Connectivity will also come through transportation, as this bid also mentions a planned transportation corridor, as well as bike sharing and a likely water taxi stop. They also envision this as an asset that can help support many of the other attractions around the area, including dining and the Florida Theatre. There would also be a new extension of Independent Drive to provide access to the site and service areas from the Main Street Bridge.
The project timeline estimates completion in late 2021.
The overall cost for this project is expected to exceed $430 million. RDD says the project is “financially challenging”, because of construction over water, stormwater management, minimal construction staging area, and more. As such, a public subsidy would be expected, as tax rebates and credits, mitigated land costs, or other options. The exact public funding request is not clear, but the proposal says they are targeting public assistance for the hotel, Riverwalk, Bay Street improvements, public infrastructure, environmental cleanup, basin filling, and construction staging land.
There would also be “public/private ownership” for the Convention Center and Parking Structure. The proposal says the City would enter a lease to occupy and maintain the Convention Center. It does not specifically plan for the City taking over full ownership of the Convention Center, as the other proposals do.
Overall, they believe this is an opportunity to create an “iconic landmark” for Downtown and the River- and one that is active 24/7.
“Based on our experience with similar projects, we are confident that working together in partnership with the City, this development will not only be financially feasible for both the public and private sector but will also create value for Jacksonville both financially and emotionally,” the proposal says.
RDD says they would work with the City to develop a plan to manage the facility and choose a firm to carry out that plan. The City would have complete operational and management control of the Convention Center, with concessions and advertising providing possible additional revenue lines.
RDD is actually behind two other unsolicited plans that have been put forward, which are intended to be in cooperation with each other- one for an alternate use for the old Courthouse/Annex site, and one for building the Convention Center and hotel at the Jacksonville Shipyards.

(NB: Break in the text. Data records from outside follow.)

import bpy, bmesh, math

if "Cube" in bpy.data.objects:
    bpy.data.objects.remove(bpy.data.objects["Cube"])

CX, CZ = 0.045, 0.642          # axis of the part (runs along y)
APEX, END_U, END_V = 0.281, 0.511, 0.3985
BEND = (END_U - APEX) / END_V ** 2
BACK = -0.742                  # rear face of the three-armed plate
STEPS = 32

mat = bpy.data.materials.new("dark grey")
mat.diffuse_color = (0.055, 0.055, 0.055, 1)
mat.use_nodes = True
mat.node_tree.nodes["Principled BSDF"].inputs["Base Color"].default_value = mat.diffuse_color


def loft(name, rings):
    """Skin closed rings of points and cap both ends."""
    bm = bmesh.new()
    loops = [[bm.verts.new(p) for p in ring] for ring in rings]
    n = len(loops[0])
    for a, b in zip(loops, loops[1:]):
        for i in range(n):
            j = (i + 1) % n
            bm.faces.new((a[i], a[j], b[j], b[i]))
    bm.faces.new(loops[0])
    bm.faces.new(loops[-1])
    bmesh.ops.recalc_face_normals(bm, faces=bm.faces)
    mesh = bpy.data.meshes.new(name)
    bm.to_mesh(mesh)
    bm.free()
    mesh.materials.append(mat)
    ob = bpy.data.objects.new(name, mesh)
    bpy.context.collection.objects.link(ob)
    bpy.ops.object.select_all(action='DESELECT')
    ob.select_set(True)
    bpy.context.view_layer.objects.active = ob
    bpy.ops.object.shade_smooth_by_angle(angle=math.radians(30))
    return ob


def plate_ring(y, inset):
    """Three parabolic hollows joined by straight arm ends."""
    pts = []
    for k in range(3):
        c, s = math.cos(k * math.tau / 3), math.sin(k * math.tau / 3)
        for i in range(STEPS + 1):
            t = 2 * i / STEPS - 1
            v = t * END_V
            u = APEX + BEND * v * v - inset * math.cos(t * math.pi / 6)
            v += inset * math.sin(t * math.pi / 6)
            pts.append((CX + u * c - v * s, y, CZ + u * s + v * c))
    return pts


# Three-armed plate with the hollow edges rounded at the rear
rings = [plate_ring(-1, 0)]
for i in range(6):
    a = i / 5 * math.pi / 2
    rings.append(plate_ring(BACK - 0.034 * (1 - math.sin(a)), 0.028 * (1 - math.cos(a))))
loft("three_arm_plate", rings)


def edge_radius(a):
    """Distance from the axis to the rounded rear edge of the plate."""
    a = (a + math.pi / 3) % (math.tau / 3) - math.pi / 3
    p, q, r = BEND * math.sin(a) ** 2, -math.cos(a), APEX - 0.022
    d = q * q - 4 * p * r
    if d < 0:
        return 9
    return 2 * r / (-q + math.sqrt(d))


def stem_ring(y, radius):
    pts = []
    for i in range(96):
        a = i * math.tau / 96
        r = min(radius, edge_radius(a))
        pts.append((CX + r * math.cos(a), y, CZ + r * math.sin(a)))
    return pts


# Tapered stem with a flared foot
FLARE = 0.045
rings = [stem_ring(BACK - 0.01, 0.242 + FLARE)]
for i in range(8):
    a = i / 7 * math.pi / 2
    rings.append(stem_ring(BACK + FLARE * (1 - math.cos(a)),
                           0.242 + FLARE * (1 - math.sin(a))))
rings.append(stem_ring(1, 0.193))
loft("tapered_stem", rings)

The plan to put up the Convention Center at the Shipyards was presented with Iguana Investments Florida, LLC- which is backed by Jacksonville Jaguars owner Shad Khan, who is the master developer of the Shipyards site.
The plan is being pitched as the first phase of that redevelopment effort, although the negotiations on the site overall have been ongoing for years, and have been allotted close to two more years to get the deal done.
GALLERY:Shipyards Convention Center proposal
At the old Courthouse/Annex site, RDD has proposed “Riverwalk Place”, which would be a mixed-use lifestyle community, featuring a multi-restaurant venue, hotel rooms, apartments, parking, and more.
GALLERY: Renderings of “Riverwalk Place”
According to a joint statement from RDD and Iguana, RDD believes these proposals are better options than the Convention Center at the Old Courthouse/Annex site.
The DIA CEO Aundra Wallace tells WOKV he will present the rankings on the three solicited bids to the Board. At that time, they can determine if and how they will asses the unsolicited bids.
What has still not been specifically addressed is the future of Jacksonville’s existing convention Center, the Prime Osborn. While that remains unclear, Jacksonville Mayor Lenny Curry is proposing to spend millions of dollars in capital improvements needed at the facility, saying that as long as it is the City’s convention center, they will ensure it is in good working order. That proposal is pending approval by the Jacksonville City Council as part of their overall vote on the City’s proposed $1.2 billion budget and Capital Improvement Program, later this month.